Oak trees returning to Toomer's Corner in Auburn after 2010 poisoning by Alabama fan

AUBURN, Ala. - Oak trees will soon return to Toomer's Corner in Auburn to replace those poisoned by an Alabama fan, but the tradition of rolling the oaks with toilet paper will have to wait at least a year.

Auburn University officials announced Friday that two live oak trees about 35 feet tall will be planted at the intersection of College Street and Magnolia Avenue on Feb. 16.

The iconic oaks that previously stood there were poisoned by Alabama fan Harvey Updyke Jr. after the 2010 Iron Bowl and had to be removed. Updyke spent six months in jail.

For many years, Auburn fans celebrated sports victories by throwing toilet paper into the trees.

The new trees are coming from a MeadWestvaco nursery in Ehrhardt, South Carolina.
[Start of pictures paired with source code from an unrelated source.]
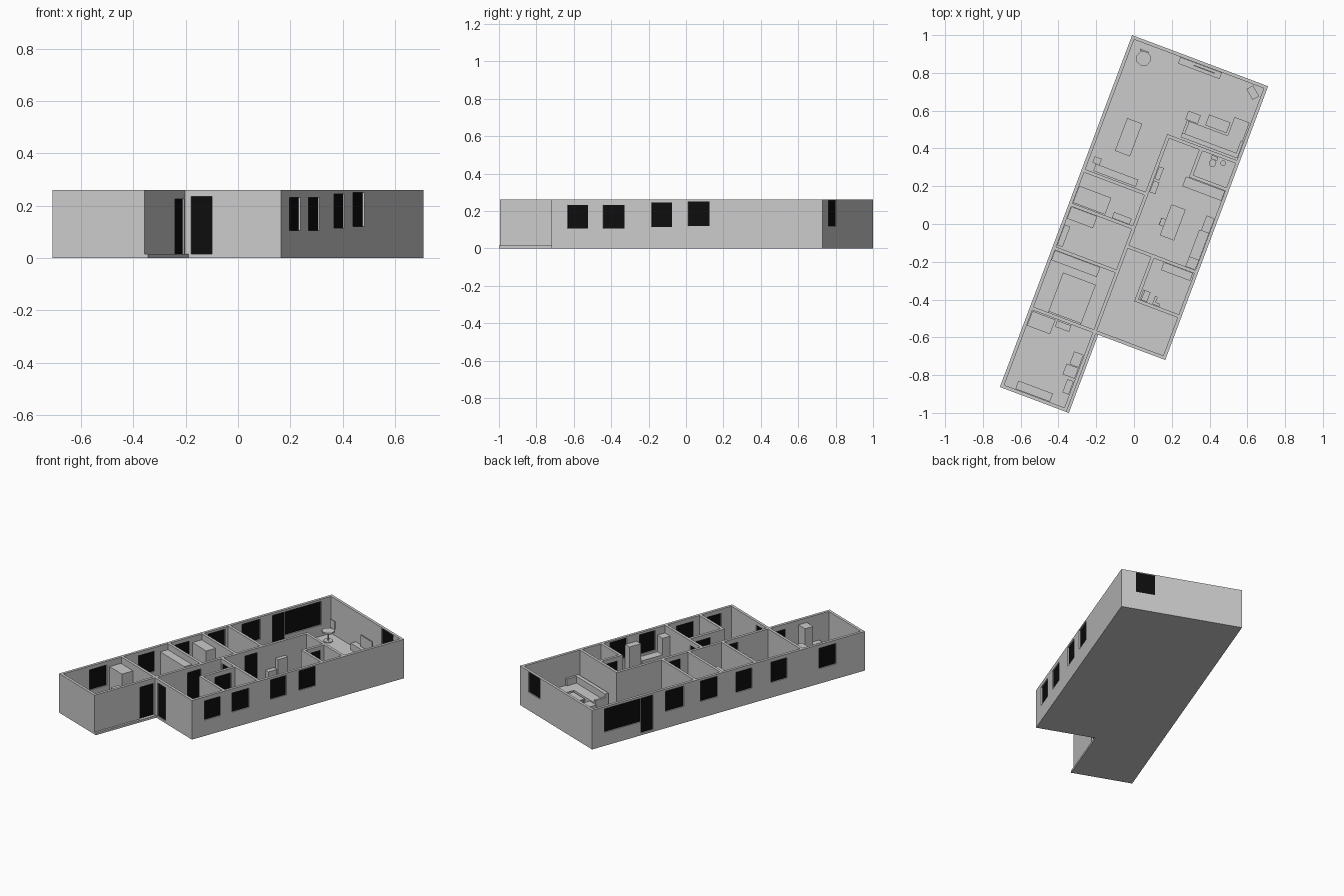
import bpy, bmesh
from math import radians
from mathutils import Matrix

if "Cube" in bpy.data.objects:
    bpy.data.objects.remove(bpy.data.objects["Cube"])

# The plan is laid out in its own axes (u across, v along), then turned into place
PLAN = Matrix.Translation((-0.71, -0.863, 0)) @ Matrix.Rotation(radians(-20.6), 4, 'Z')
FLOOR, TOP, T = 0.015, 0.26, 0.018
W, L, WING, FRONT = 0.769, 1.99, 0.376, 0.442

black = bpy.data.materials.new("dark_glass")
black.diffuse_color = (0.004, 0.004, 0.004, 1)
black.use_nodes = True
black.node_tree.nodes["Principled BSDF"].inputs["Base Color"].default_value = black.diffuse_color


def add_box(bm, u0, u1, v0, v1, z0, z1):
    m = Matrix.Translation(((u0 + u1) / 2, (v0 + v1) / 2, (z0 + z1) / 2))
    bmesh.ops.create_cube(bm, size=1, matrix=m @ Matrix.Diagonal((u1 - u0, v1 - v0, z1 - z0, 1)))


def finish(name, bm, mat=None, local=Matrix()):
    me = bpy.data.meshes.new(name)
    bm.to_mesh(me)
    bm.free()
    ob = bpy.data.objects.new(name, me)
    bpy.context.collection.objects.link(ob)
    ob.matrix_world = PLAN @ local
    if mat:
        me.materials.append(mat)
    return ob


def boxes(name, *specs, mat=None, local=Matrix()):
    bm = bmesh.new()
    for s in specs:
        add_box(bm, *s)
    return finish(name, bm, mat, local)


def wall(name, axis, c, s0, s1, holes=()):
    """Wall of thickness T from c, running s0..s1 along axis; holes = (start, end, sill, head)."""
    def spec(a, b, z0, z1, c0=c, c1=c + T):
        return (a, b, c0, c1, z0, z1) if axis == 'u' else (c0, c1, a, b, z0, z1)
    parts, panes, pos = [], [], s0
    for a, b, z0, z1 in sorted(holes):
        if a > pos:
            parts.append(spec(pos, a, FLOOR, TOP))
        if z0 > FLOOR:
            parts.append(spec(a, b, FLOOR, z0))
        parts.append(spec(a, b, z1, TOP))
        panes.append(spec(a, b, z0, z1, c + T * .4, c + T * .6))
        pos = b
    if pos < s1:
        parts.append(spec(pos, s1, FLOOR, TOP))
    boxes(name, *parts)
    if panes:
        boxes(name + "_panes", *panes, mat=black)


def table(name, u0, u1, v0, v1, h, leg=0.008):
    specs = [(u0, u1, v0, v1, h - 0.008, h)]
    for u in (u0, u1 - leg):
        for v in (v0, v1 - leg):
            specs.append((u, u + leg, v, v + leg, FLOOR, h - 0.008))
    boxes(name, *specs)


def disc(name, u, v, r, z0, z1, n=8):
    bm = bmesh.new()
    bmesh.ops.create_cone(bm, cap_ends=True, segments=n, radius1=r, radius2=r, depth=z1 - z0,
                          matrix=Matrix.Translation((u, v, (z0 + z1) / 2)))
    finish(name, bm)


# Floor slab
boxes("floor_main", (0, W, FRONT, L, 0, FLOOR))
boxes("floor_wing", (0, 0.39, 0, FRONT, 0, FLOOR))

# Outer walls
D = 0.23
wall("left_wall", 'v', 0, 0, L, [(.21, .335, .10, .235), (.567, .685, .10, .235), (.822, .94, .10, .235),
     (1.075, 1.2, .11, .245), (1.32, 1.455, .11, .245), (1.545, 1.633, FLOOR, .245), (1.635, 1.9, .09, .245)])
wall("right_wall", 'v', W - T, FRONT, L, [(.533, .651, .105, .232), (.736, .859, .105, .232),
     (1.014, 1.131, .115, .245), (1.222, 1.345, .12, .25)])
wall("back_wall", 'u', L - T, T, W - T, [(.554, .676, .12, .255)])
wall("front_wall", 'u', FRONT, WING, W - T, [(.4, .487, FLOOR, .236)])
wall("wing_front_wall", 'u', 0, T, WING, [])
wall("wing_side_wall", 'v', WING - T, T, FRONT, [(.334, .432, FLOOR, .225)])

# Inner walls
for i, v in enumerate((FRONT, .781, 1.028, 1.22)):
    wall(f"left_room_wall_{i}", 'u', v, T, WING - T)
wall("corridor_wall", 'v', WING - T, FRONT, 1.565, [(.68, .778, FLOOR, D), (1.1, 1.19, FLOOR, D)])
wall("kitchen_front_wall", 'u', .925, WING, W - T, [(.385, .484, FLOOR, D)])
wall("kitchen_back_wall", 'u', 1.547, WING, W - T)
wall("bath_side_wall", 'v', .506, .675, .925, [(.779, .897, FLOOR, D)])
wall("bath_front_wall", 'u', .675, .524, W - T)
wall("toilet_side_wall", 'v', .546, 1.392, 1.547, [(1.43, 1.522, FLOOR, D)])
wall("toilet_front_wall", 'u', 1.392, .564, W - T)

# Wing room furniture
table("wing_table", .08, .275, .02, .066, .09)
boxes("wing_cabinet", (.02, .15, .355, .437, FLOOR, .22))
boxes("wing_shelf", (.16, .24, .402, .437, FLOOR, .10))
boxes("wing_fridge", (.287, .355, .18, .24, FLOOR, .23))
boxes("wing_counter", (.302, .355, .243, .315, FLOOR, .10))
boxes("wing_drawers", (.32, .355, .09, .165, FLOOR, .09))

# Bedrooms
boxes("large_bed", (.10, .285, .465, .685, FLOOR, .07), (.10, .285, .46, .468, FLOOR, .11))
boxes("large_wardrobe", (.019, .275, .725, .78, FLOOR, .22))
boxes("middle_desk", (.019, .05, .81, .925, FLOOR, .09))
boxes("middle_wardrobe", (.019, .165, .96, 1.027, FLOOR, .22))
boxes("small_bed", (.019, .2, 1.05, 1.145, FLOOR, .07))
boxes("small_drawers", (.24, .34, 1.047, 1.08, FLOOR, .10))

# Bathroom and toilet
boxes("bath_tub", (.58, .745, .88, .924, FLOOR, .08))
boxes("bath_toilet", (.53, .57, .695, .75, FLOOR, .06), (.53, .54, .695, .75, .06, .10))
boxes("bath_basin", (.60, .615, .695, .74, FLOOR, .09), (.615, .64, .695, .71, FLOOR, .09))
disc("toilet_bowl", .637, 1.505, .02, FLOOR, .06, 12)
boxes("toilet_tank", (.62, .655, 1.525, 1.545, FLOOR, .10))
disc("toilet_basin", .69, 1.525, .015, .08, .1, 12)

# Kitchen
table("kitchen_table", .51, .59, 1.05, 1.225, .09)
boxes("kitchen_chair", (.485, .51, 1.10, 1.14, .05, .058), (.485, .489, 1.10, 1.14, FLOOR, .11))
boxes("kitchen_counter", (.695, .75, 1.0, 1.15, FLOOR, .10))
boxes("kitchen_fridge", (.695, .75, .944, 1.0, FLOOR, .21))
boxes("kitchen_tall_cabinet", (.705, .75, 1.15, 1.235, FLOOR, .21))
boxes("kitchen_worktop", (.53, .75, 1.335, 1.39, FLOOR, .10))
boxes("kitchen_drawers", (.378, .41, 1.245, 1.31, FLOOR, .10), (.378, .405, 1.32, 1.39, FLOOR, .16))

# Living room
table("dining_table", .13, .215, 1.385, 1.57, .08)
boxes("sideboard", (.06, .30, 1.245, 1.285, FLOOR, .09))
boxes("side_stool", (.04, .08, 1.285, 1.32, FLOOR, .07))
boxes("sofa", (.43, .75, 1.60, 1.67, FLOOR, .055), (.43, .75, 1.575, 1.60, FLOOR, .10),
      (.43, .445, 1.60, 1.67, .055, .075), (.735, .75, 1.60, 1.67, .055, .10),
      (.66, .745, 1.67, 1.775, FLOOR, .055))
boxes("sofa_footstool", (.42, .49, 1.672, 1.72, FLOOR, .05))
table("coffee_table", .53, .65, 1.68, 1.74, .05)
boxes("tv_cabinet", (.28, .515, 1.935, 1.971, FLOOR, .06))
boxes("tv_screen", (.36, .48, 1.952, 1.958, .065, .14))
boxes("corner_speaker", (-.02, .02, -.033, .033, FLOOR, .11),
      local=Matrix.Translation((.705, 1.93, 0)) @ Matrix.Rotation(radians(50), 4, 'Z'))

# Swivel chair
disc("chair_base", .10, 1.895, .03, FLOOR, .02)
disc("chair_stem", .10, 1.895, .005, .02, .075)
disc("chair_seat", .10, 1.895, .04, .075, .085)
boxes("chair_back", (.065, .115, 1.93, 1.938, .085, .14))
The university said rolling of the trees will not be allowed for at least a year to allow them to acclimate to their new environment and establish roots.

"By planting mature oaks, we hope to be able to resume the rolling tradition much sooner than we could if we planted younger trees," said Dan King, the university's assistant vice-president for facilities management.

Trees grown from acorns from the original Toomer's Corner oaks are going to be planted nearby. Auburn trustees approved a plan Friday to install 30 of the live oaks along a new brick walkway that will connect Samford Hall to Toomer's Corner.

The trees are 12 years old and about 15 feet tall. Work on the walkway will begin in the spring and the project should be completed in late 2016.

Officials have not released a final price tag for the removal and replacement of the old oaks.

Auburn's forestry program planted the Toomer's Corner acorns in anticipation of having them as replacements if anything happened to the original oaks. Forestry professor Scott Enebak said, "The offspring trees are too small to go on the corner, but I'm pleased they'll be planted in Samford Park where their parents stood for more than 80 years."